What is needed
Report how many lines of the material below contain the string "geometry". The reply is that number and no more.

===============

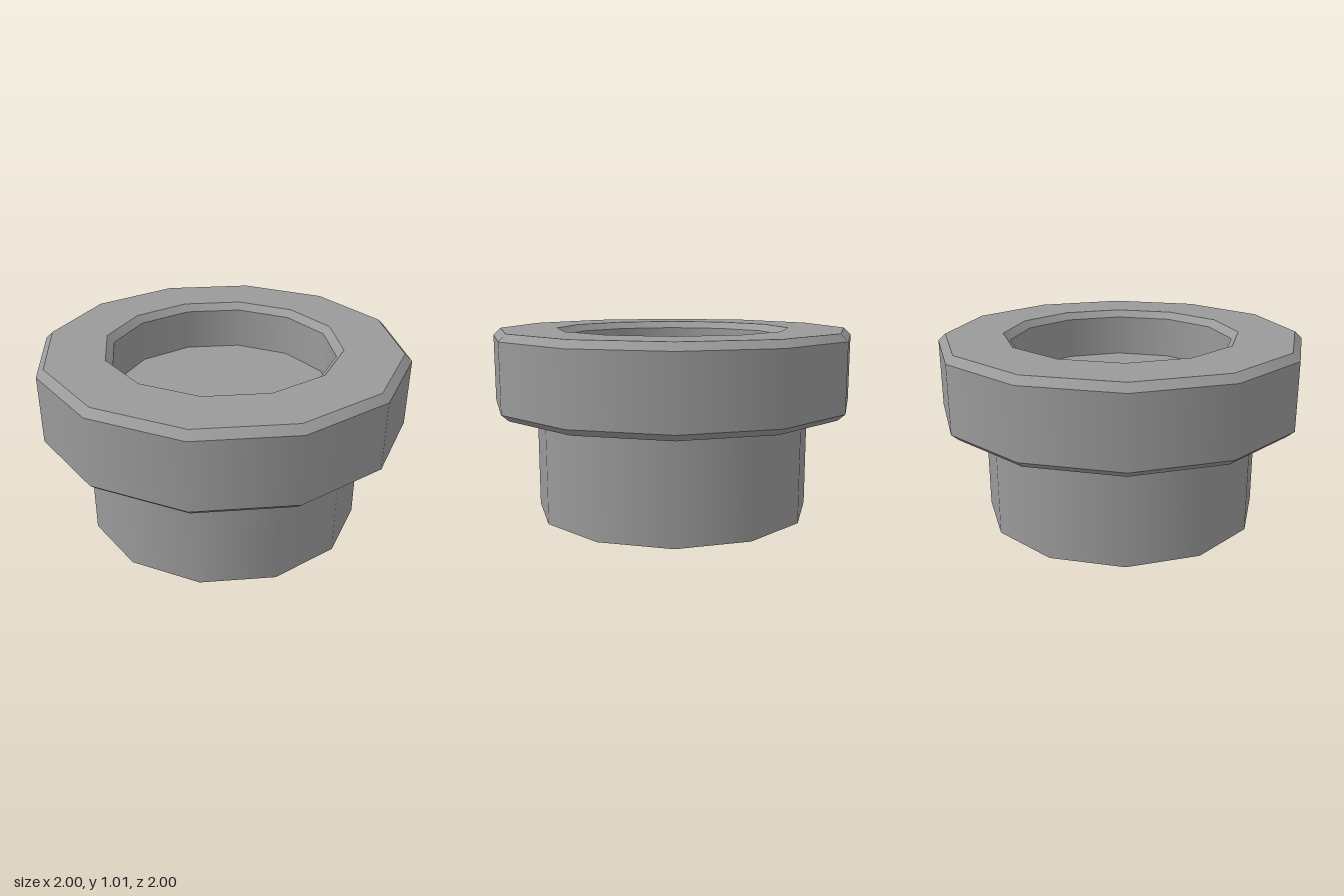
import * as THREE from 'three';

const SIDES = 12;
const material = new THREE.MeshStandardMaterial({ color: 0x9a9a9a, side: THREE.DoubleSide });

// One ring of faces between two [radius, height] points, smooth around and sharp at both edges
function band(name, from, to) {
  const points = [from, to].map(([r, y]) => new THREE.Vector2(r, y));
  const geometry = new THREE.LatheGeometry(points, SIDES);
  geometry.normalizeNormals(); // equal lengths keep the shading even from edge to edge
  const mesh = new THREE.Mesh(geometry, material);
  mesh.name = name;
  return mesh;
}

export function createModel() {
  const group = new THREE.Group();
  group.name = 'flangedCup';

  // Thin shell: open stem at the bottom, bevelled collar, recessed floor on top
  const profile = [
    ['stem', 0.767, 0.575],
    ['collarUnderside', 0.96, 0.575],
    ['collarLowerBevel', 1, 0.61],
    ['collarWall', 1, 0.977],
    ['collarUpperBevel', 0.96, 1.015],
    ['collarTop', 0.645, 1.015],
    ['recessBevel', 0.608, 0.977],
    ['recessWall', 0.608, 0.745],
    ['recessFloor', 0, 0.745],
  ];
  let previous = [0.767, 0];
  for (const [name, r, y] of profile) {
    group.add(band(name, previous, [r, y]));
    previous = [r, y];
  }
  return group;
}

===============

Exercise solution
3